Ownership Matters: the Geographical Dynamics of BAAC and Commercial Banks in Thailand
We present two dynamic spatial competition models for the provision of financial services in Thailand. We characterize the equilibrium of the models for the cases where a profit-maximizing commercial bank plays against a government bank that targets different combinations of profit maximization and total access to the financial system. The equilibrium properties of the models are studied through key examples and a series of simulation exercises. When the government bank maximizes the total access to financial system, we show that (i) the government bank goes to more isolated and poorer markets, anticipating that the commercial bank will serve the most profitable markets first; (ii) the behavior of the government bank is substantially affected by the presence of the commercial bank. We also provide simulation schemes that allow us to identify which parameter configuration better fits the data. Our results suggest that the expansion of the financial providers in Thailand depicts a relevant spatial dimension, with the government bank (BAAC) behaving differently from commercial bank, with a concern on the overall access to financial services.

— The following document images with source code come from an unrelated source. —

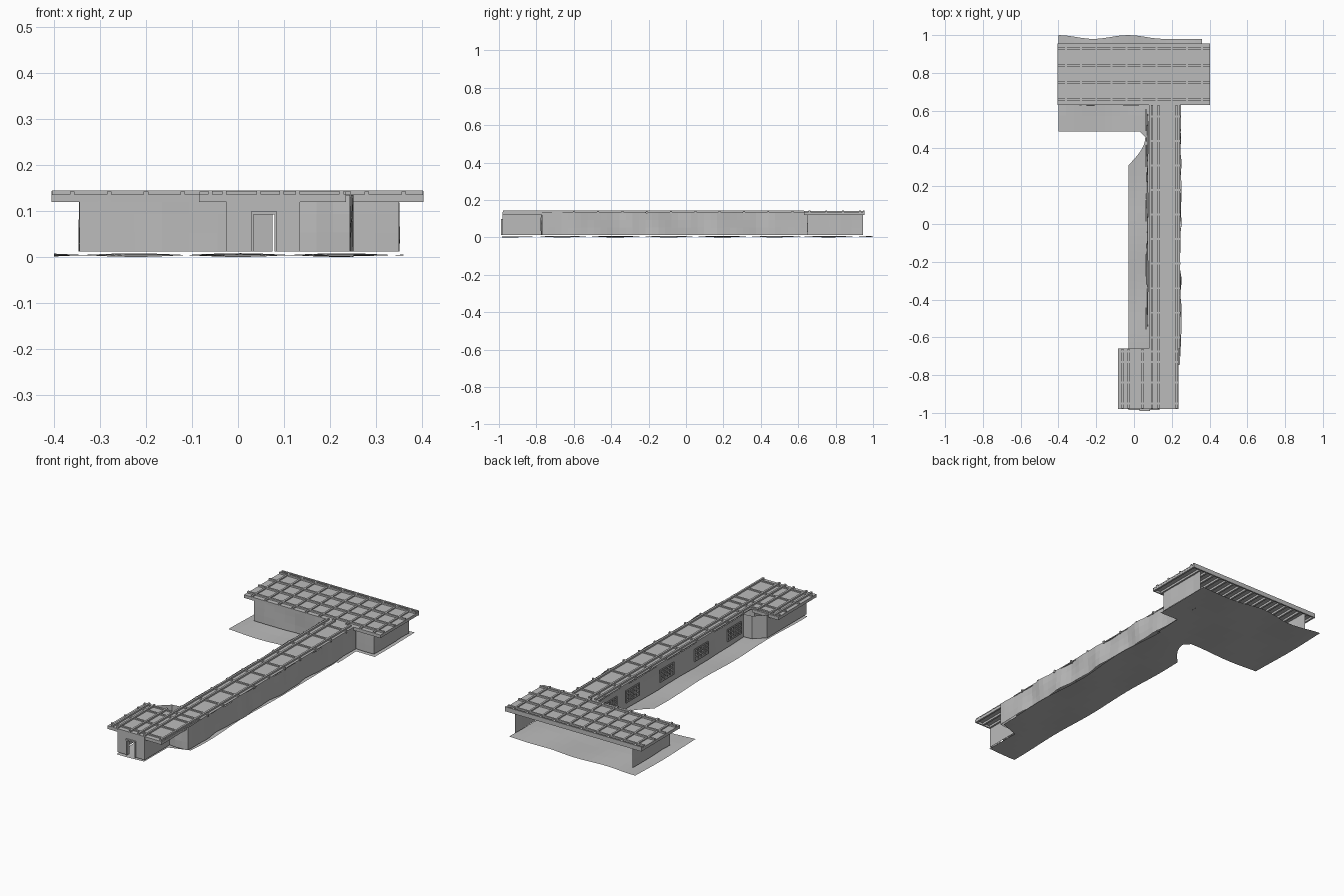
import bpy, bmesh, math

if "Cube" in bpy.data.objects:
    bpy.data.objects.remove(bpy.data.objects["Cube"])

grey = bpy.data.materials.new("stone_grey")
grey.diffuse_color = (0.5, 0.5, 0.5, 1)
grey.use_nodes = True
grey.node_tree.nodes["Principled BSDF"].inputs["Base Color"].default_value = grey.diffuse_color


def finish(name, bm, recalc=True):
    if recalc:
        bmesh.ops.recalc_face_normals(bm, faces=bm.faces)
    me = bpy.data.meshes.new(name)
    bm.to_mesh(me)
    bm.free()
    me.materials.append(grey)
    ob = bpy.data.objects.new(name, me)
    bpy.context.collection.objects.link(ob)
    return ob


def boxes(name, items):
    """One object out of (x0, x1, y0, y1, z0, z1) boxes."""
    bm = bmesh.new()
    for x0, x1, y0, y1, z0, z1 in items:
        vs = bmesh.ops.create_cube(bm, size=1)["verts"]
        for v in vs:
            v.co.x = x1 if v.co.x > 0 else x0
            v.co.y = y1 if v.co.y > 0 else y0
            v.co.z = z1 if v.co.z > 0 else z0
    return finish(name, bm)


def sheet(bm, rows):
    """Skin a grid of points."""
    grid = [[bm.verts.new(p) for p in r] for r in rows]
    for a, b in zip(grid, grid[1:]):
        for i in range(len(a) - 1):
            bm.faces.new((a[i], a[i + 1], b[i + 1], b[i]))


def wall(name, path, z0=0.012, z1=0.134, wobble=0.0, step=0.06, flare=0.0):
    """Wall sheet along a path; outside lies to the right of travel."""
    bm = bmesh.new()
    for (ax, ay), (bx, by) in zip(path, path[1:]):
        length = math.hypot(bx - ax, by - ay)
        nx, ny = (by - ay) / length, -(bx - ax) / length
        n = max(1, round(length / step))
        rows = []
        for i in range(n + 1):
            t = i / n
            col = []
            for k in range(4):
                h = k / 3
                fade = min(1, 6 * t, 6 * (1 - t))
                o = wobble * fade * math.sin(17 * t * length + 2 * h) \
                    + wobble * 0.5 * fade * math.sin(41 * t * length + 1)
                o += flare * (1 - h) * fade
                col.append((ax + (bx - ax) * t + nx * o,
                            ay + (by - ay) * t + ny * o, z0 + (z1 - z0) * h))
            rows.append(col)
        sheet(bm, rows)
    bmesh.ops.remove_doubles(bm, verts=bm.verts, dist=0.0005)
    return finish(name, bm, False)


# ---- ground sheet: strips between a left and right outline ----
def left_edge(y):
    if y <= 0.31:
        return -0.03
    t = min(1, (y - 0.31) / 0.15)
    return -0.03 + 0.09 * math.sin(t * math.pi / 2) - 0.03 * max(0, (y - 0.46) / 0.03)


def ground_z(x, y):
    return 0.008 + 0.004 * math.cos(11 * y + 1) * math.cos(14 * x)


bm = bmesh.new()
ys = [-0.985 + i * 0.04 for i in range(33)] + [0.31 + i * 0.015 for i in range(13)]
rows = []
for y in ys:
    l = left_edge(y)
    r = 0.135 if y < -0.78 else 0.245 + 0.006 * math.sin(9 * y)
    rows.append([(l + (r - l) * i / 6, y, ground_z(l + (r - l) * i / 6, y)) for i in range(7)])
sheet(bm, rows)


def head_strip(x0, x1, y0, back):
    cols = max(2, round((x1 - x0) / 0.04))
    xs = [x0 + (x1 - x0) * i / cols for i in range(cols + 1)]
    sheet(bm, [[(x, y0 + (back(x) - y0) * j / 6,
                 ground_z(x, y0 + (back(x) - y0) * j / 6)) for x in xs] for j in range(7)])


def back_edge(x):
    return 0.99 + 0.01 * math.cos((x + 0.03) * 2 * math.pi / 0.37) if x < 0.13 else 0.98


head_strip(-0.4, 0.25, 0.49, back_edge)
head_strip(0.25, 0.36, 0.64, back_edge)
finish("ground_sheet", bm, False)

# ---- walls ----
wall("hall_left_wall", [(-0.345, 0.945), (-0.345, 0.63), (0.075, 0.63)], wobble=0.002)
wall("hall_right_wall", [(0.245, 0.65), (0.35, 0.65), (0.35, 0.945)], wobble=0.002)
wall("corridor_right_wall", [(0.135, -0.77), (0.243, -0.77), (0.243, 0.65)],
     wobble=0.006, step=0.035)
wall("corridor_left_wall", [(0.075, 0.63), (0.075, -0.595)], wobble=0.002, flare=0.008)
wall("porch_left_wall", [(0.075, -0.595), (0.03, -0.6), (-0.025, -0.65), (-0.025, -0.982)])
wall("porch_right_wall", [(0.135, -0.982), (0.135, -0.77)])
wall("porch_front_left", [(-0.025, -0.982), (0.03, -0.982)])
wall("porch_front_right", [(0.085, -0.982), (0.135, -0.982)])
wall("porch_lintel", [(0.03, -0.982), (0.085, -0.982)], z0=0.095)

# Doorway frame
boxes("door_frame", [(0.028, 0.034, -0.988, -0.965, 0.012, 0.097),
                     (0.079, 0.085, -0.988, -0.965, 0.012, 0.097),
                     (0.028, 0.085, -0.99, -0.965, 0.092, 0.099)])

# Lattice windows along the left side of the corridor
bars = []
for yc in (0.55, 0.36, 0.07, -0.22, -0.5):
    w, z0, z1 = 0.055, 0.05, 0.11
    for i in range(5):
        y = yc - w + 2 * w * i / 4
        bars.append((0.060, 0.066, y - 0.003, y + 0.003, z0, z1))
    for i in range(4):
        z = z0 + (z1 - z0) * i / 3
        bars.append((0.060, 0.066, yc - w - 0.003, yc + w + 0.003, z - 0.0025, z + 0.0025))
boxes("window_lattices", bars)

# ---- roof panels ----
boxes("roof_panels", [(-0.405, 0.403, 0.63, 0.955, 0.131, 0.136),
                      (0.08, 0.243, -0.66, 0.63, 0.131, 0.136),
                      (-0.085, 0.235, -0.98, -0.66, 0.131, 0.136)])

# Eave boards around the hall and porch roofs
boxes("eave_boards", [(-0.405, 0.403, 0.947, 0.955, 0.119, 0.143),
                      (-0.405, 0.08, 0.63, 0.636, 0.119, 0.132),
                      (0.243, 0.403, 0.63, 0.636, 0.119, 0.132),
                      (-0.085, 0.235, -0.98, -0.974, 0.119, 0.132),
                      (-0.085, 0.07, -0.666, -0.66, 0.119, 0.132)])

# Rafters under the roofs
raft = []
for i in range(19):
    x = -0.4 + i * 0.0443
    raft.append((x - 0.005, x + 0.005, 0.636, 0.947, 0.12, 0.131))
for i in range(8):
    x = -0.08 + i * 0.0443
    raft.append((x - 0.005, x + 0.005, -0.974, -0.666, 0.12, 0.131))
boxes("rafters", raft)

# Beam grid on top of the roofs
W = 0.005
beams = []
for i in range(10):
    x = -0.36 + i * 0.08
    beams.append((x - W, x + W, 0.632, 0.953, 0.136, 0.142))
for y in (0.66, 0.75, 0.84, 0.93):
    beams.append((-0.404, 0.402, y - W, y + W, 0.136, 0.1445))
for x in (0.095, 0.13, 0.225):
    beams.append((x - W, x + W, -0.978, 0.63, 0.136, 0.1445))
for x in (-0.06, -0.03, 0.045):
    beams.append((x - W, x + W, -0.978, -0.662, 0.136, 0.1445))
for i in range(10):
    y = -0.6 + i * 0.13
    beams.append((0.08, 0.246, y - W, y + W, 0.128, 0.142))
for y in (-0.95, -0.84, -0.73, -0.675):
    beams.append((-0.084, 0.234, y - W, y + W, 0.136, 0.142))
boxes("roof_beams", beams)

# Set everything exactly on the floor plane
low = min(v.co.z for o in bpy.data.objects for v in o.data.vertices)
for o in bpy.data.objects:
    for v in o.data.vertices:
        v.co.z -= low if o.name == "ground_sheet" else 0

This paper was presented at the Financial Systems, Industrial Organization, and Economic Development Workshop in April of 2012. The corresponding presentation is also available.